Where the records below show a line containing "# Pointed tip", start copying; end with the line containing "bpy.context.collection.objects.link(trunk)", and copy it too.

:: RAW DATA ::
§ §
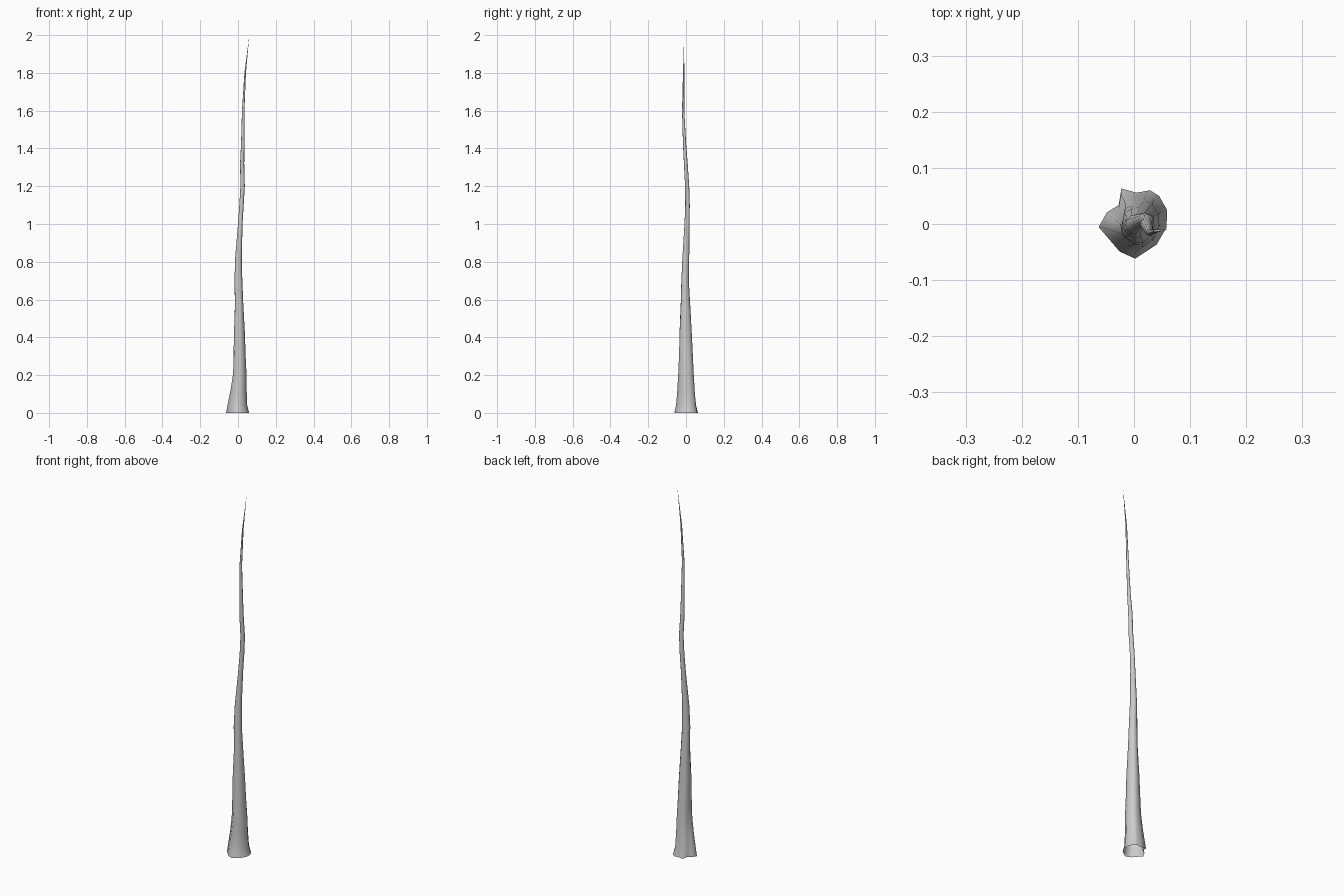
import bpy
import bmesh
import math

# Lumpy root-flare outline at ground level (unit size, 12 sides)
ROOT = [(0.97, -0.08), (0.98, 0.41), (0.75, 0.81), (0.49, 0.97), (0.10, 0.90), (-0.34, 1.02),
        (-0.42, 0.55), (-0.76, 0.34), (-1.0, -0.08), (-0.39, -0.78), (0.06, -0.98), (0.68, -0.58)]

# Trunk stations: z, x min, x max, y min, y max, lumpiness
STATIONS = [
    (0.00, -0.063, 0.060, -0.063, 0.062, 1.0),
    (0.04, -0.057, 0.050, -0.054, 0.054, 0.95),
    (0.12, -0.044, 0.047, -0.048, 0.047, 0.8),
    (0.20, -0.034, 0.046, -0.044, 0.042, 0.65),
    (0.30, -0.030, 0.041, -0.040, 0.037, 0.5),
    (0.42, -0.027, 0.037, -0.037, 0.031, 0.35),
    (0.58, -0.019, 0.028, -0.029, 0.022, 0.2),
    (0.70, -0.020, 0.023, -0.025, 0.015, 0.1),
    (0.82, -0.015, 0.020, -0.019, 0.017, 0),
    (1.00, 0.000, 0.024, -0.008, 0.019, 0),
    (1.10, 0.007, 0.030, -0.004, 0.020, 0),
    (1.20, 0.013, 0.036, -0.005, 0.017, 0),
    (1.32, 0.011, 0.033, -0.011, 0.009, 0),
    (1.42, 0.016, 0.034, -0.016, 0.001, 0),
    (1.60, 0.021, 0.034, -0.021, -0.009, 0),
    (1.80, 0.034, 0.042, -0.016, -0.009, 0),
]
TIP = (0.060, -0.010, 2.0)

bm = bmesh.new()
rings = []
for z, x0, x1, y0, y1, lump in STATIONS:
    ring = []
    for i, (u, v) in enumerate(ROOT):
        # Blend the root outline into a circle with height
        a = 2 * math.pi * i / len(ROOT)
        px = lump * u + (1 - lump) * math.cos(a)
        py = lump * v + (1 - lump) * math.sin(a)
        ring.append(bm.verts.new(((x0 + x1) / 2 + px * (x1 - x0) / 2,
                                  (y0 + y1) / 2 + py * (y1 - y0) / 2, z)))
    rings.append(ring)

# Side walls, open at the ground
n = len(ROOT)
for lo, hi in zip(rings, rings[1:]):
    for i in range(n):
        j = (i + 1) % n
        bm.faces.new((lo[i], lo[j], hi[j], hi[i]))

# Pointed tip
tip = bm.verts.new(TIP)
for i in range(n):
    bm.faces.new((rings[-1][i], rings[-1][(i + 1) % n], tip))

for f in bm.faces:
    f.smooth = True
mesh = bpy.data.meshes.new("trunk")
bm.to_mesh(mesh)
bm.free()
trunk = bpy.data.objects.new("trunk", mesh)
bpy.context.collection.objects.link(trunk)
§ §
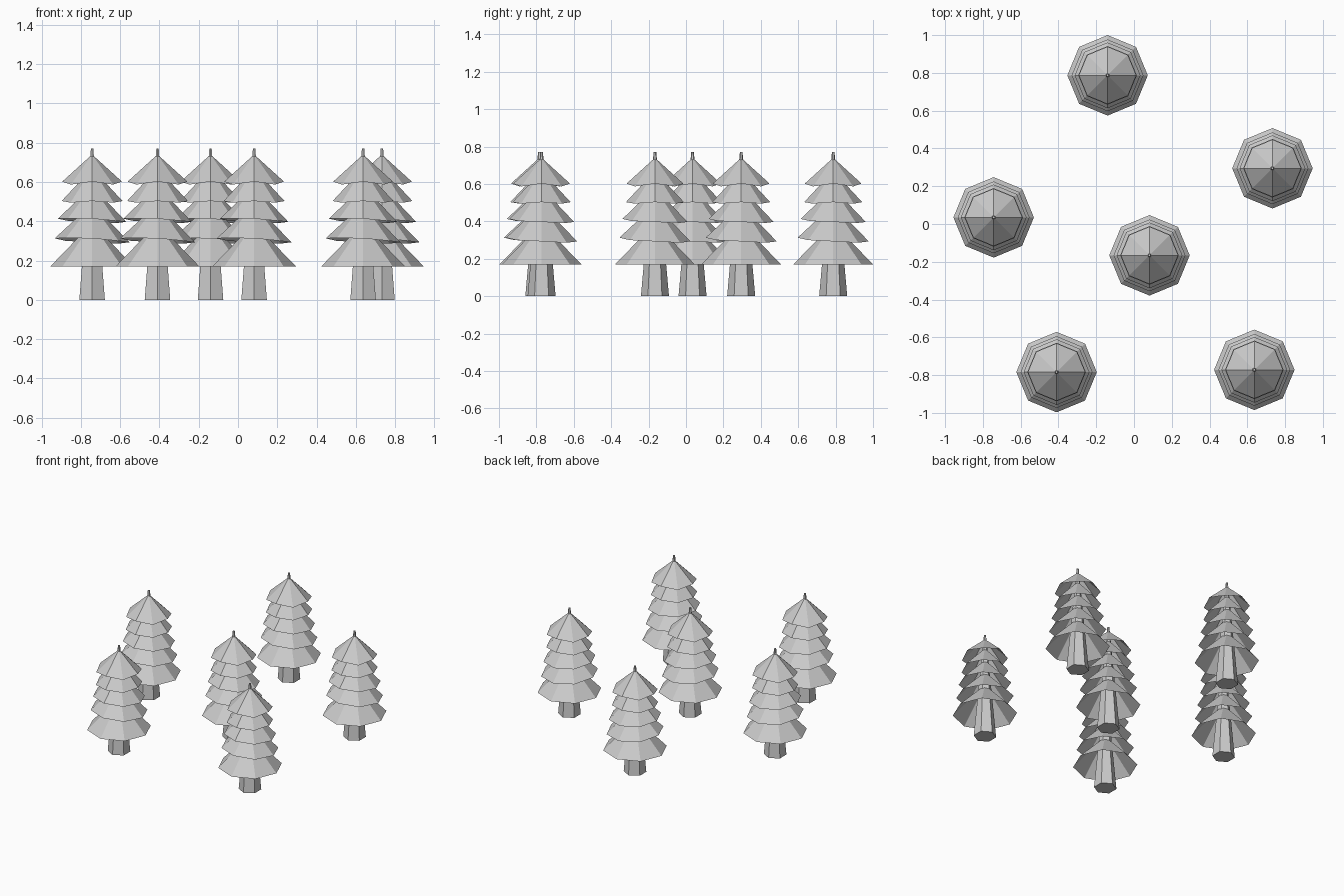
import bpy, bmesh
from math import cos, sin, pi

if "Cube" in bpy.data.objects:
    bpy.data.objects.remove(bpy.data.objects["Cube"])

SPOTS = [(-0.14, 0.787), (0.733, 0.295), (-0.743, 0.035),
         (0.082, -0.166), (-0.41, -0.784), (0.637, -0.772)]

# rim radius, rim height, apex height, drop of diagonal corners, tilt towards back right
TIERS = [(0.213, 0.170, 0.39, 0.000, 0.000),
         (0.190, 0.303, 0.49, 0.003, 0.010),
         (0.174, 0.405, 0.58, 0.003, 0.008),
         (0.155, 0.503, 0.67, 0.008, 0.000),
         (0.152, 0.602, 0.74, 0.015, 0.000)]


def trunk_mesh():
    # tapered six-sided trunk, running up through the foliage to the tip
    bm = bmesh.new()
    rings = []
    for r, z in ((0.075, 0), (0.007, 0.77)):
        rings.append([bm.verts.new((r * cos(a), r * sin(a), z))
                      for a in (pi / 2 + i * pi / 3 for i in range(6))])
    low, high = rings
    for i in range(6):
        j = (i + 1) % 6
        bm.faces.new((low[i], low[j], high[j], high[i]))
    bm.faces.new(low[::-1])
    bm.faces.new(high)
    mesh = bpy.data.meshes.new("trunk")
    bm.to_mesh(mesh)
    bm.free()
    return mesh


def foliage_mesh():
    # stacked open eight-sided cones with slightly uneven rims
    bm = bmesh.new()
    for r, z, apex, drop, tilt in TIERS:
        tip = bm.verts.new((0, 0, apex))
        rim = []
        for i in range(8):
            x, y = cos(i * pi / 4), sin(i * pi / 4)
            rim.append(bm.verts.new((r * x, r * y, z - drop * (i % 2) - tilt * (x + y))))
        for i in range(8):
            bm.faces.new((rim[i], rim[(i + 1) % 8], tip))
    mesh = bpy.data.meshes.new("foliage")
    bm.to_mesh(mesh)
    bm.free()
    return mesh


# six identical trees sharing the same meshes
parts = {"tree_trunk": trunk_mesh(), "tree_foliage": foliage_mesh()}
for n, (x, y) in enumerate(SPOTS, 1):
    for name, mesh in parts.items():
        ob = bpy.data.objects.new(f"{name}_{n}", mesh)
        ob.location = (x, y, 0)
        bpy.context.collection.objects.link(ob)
§ §
:: TASK RESULT ::
# Pointed tip
tip = bm.verts.new(TIP)
for i in range(n):
    bm.faces.new((rings[-1][i], rings[-1][(i + 1) % n], tip))

for f in bm.faces:
    f.smooth = True
mesh = bpy.data.meshes.new("trunk")
bm.to_mesh(mesh)
bm.free()
trunk = bpy.data.objects.new("trunk", mesh)
bpy.context.collection.objects.link(trunk)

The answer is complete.